:: WHAT IS REQUIRED ::
Copy each line of the entries that contains the word "Translation".
***** ENTRIES SUPPLIED
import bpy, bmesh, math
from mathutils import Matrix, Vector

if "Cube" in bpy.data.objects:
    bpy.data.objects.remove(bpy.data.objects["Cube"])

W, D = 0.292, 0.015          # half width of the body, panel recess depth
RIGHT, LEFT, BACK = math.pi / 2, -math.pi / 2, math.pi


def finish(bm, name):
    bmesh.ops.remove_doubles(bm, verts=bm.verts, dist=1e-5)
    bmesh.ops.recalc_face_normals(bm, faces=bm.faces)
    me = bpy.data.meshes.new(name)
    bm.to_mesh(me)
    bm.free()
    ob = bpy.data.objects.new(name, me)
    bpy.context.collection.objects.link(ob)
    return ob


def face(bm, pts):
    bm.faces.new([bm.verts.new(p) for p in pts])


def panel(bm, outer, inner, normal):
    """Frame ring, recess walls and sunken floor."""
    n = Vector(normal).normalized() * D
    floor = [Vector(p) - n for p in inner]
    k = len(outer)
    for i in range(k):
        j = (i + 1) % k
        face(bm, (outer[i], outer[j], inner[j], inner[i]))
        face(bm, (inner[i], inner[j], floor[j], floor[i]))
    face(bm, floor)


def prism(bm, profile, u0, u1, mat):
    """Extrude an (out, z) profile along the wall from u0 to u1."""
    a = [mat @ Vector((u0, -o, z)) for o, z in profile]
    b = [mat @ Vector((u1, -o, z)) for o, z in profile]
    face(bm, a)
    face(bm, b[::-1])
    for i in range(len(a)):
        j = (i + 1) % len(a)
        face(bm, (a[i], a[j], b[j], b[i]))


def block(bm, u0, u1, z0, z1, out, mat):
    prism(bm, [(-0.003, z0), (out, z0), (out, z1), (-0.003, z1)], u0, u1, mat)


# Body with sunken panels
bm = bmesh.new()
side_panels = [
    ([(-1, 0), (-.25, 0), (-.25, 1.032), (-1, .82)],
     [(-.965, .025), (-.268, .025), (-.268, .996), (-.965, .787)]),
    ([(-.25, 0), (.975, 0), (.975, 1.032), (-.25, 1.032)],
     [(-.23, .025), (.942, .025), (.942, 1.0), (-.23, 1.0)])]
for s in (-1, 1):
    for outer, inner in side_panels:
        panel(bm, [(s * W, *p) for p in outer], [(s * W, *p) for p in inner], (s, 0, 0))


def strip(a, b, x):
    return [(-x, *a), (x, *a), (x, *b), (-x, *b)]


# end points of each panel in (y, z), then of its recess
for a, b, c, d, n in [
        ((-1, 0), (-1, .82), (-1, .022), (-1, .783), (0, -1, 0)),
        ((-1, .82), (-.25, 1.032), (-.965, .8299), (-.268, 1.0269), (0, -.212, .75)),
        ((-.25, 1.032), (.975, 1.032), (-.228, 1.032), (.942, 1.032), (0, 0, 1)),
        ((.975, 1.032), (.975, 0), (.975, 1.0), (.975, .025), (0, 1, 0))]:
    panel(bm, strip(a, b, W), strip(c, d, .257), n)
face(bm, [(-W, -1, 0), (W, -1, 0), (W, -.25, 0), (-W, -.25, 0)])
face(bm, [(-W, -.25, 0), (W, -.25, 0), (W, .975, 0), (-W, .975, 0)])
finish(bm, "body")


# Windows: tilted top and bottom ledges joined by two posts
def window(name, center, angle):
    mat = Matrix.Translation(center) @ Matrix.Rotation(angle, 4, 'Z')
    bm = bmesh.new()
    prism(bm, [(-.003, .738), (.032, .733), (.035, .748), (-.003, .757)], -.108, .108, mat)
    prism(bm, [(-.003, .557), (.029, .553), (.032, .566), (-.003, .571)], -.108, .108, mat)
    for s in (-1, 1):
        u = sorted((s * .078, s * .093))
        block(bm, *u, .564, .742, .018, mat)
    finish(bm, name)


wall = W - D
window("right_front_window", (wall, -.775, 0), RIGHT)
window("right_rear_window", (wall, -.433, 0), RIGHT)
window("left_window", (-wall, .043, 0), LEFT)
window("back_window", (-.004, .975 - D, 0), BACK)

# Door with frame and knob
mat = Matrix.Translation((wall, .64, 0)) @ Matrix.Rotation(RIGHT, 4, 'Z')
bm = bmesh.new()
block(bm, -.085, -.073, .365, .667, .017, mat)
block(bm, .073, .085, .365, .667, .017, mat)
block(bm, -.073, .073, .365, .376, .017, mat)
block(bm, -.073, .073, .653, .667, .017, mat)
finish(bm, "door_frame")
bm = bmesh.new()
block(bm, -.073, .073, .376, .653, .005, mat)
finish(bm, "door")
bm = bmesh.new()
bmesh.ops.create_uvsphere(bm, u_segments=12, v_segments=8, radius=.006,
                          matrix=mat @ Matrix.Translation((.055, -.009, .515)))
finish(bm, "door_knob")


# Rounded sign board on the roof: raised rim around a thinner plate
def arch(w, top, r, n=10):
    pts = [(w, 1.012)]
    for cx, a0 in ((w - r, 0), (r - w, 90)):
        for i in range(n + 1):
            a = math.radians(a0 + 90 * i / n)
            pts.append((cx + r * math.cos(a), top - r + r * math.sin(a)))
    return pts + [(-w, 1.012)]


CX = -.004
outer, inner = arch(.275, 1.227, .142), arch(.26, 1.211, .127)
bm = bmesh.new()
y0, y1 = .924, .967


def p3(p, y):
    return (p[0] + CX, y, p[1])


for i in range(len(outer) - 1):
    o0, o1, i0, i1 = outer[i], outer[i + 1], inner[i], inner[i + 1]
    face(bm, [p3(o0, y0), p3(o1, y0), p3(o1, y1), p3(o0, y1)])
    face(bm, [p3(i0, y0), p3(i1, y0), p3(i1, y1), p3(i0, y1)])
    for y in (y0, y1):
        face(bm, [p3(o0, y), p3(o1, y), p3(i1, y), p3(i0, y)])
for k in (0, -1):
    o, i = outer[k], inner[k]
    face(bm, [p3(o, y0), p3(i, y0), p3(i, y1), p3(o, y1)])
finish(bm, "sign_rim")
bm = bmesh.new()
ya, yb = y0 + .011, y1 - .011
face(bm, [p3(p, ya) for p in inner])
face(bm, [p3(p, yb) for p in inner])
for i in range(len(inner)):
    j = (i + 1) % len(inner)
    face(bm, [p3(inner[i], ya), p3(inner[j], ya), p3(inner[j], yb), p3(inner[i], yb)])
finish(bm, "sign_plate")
**********
:: SOLUTION BELOW ::
    mat = Matrix.Translation(center) @ Matrix.Rotation(angle, 4, 'Z')
mat = Matrix.Translation((wall, .64, 0)) @ Matrix.Rotation(RIGHT, 4, 'Z')
                          matrix=mat @ Matrix.Translation((.055, -.009, .515)))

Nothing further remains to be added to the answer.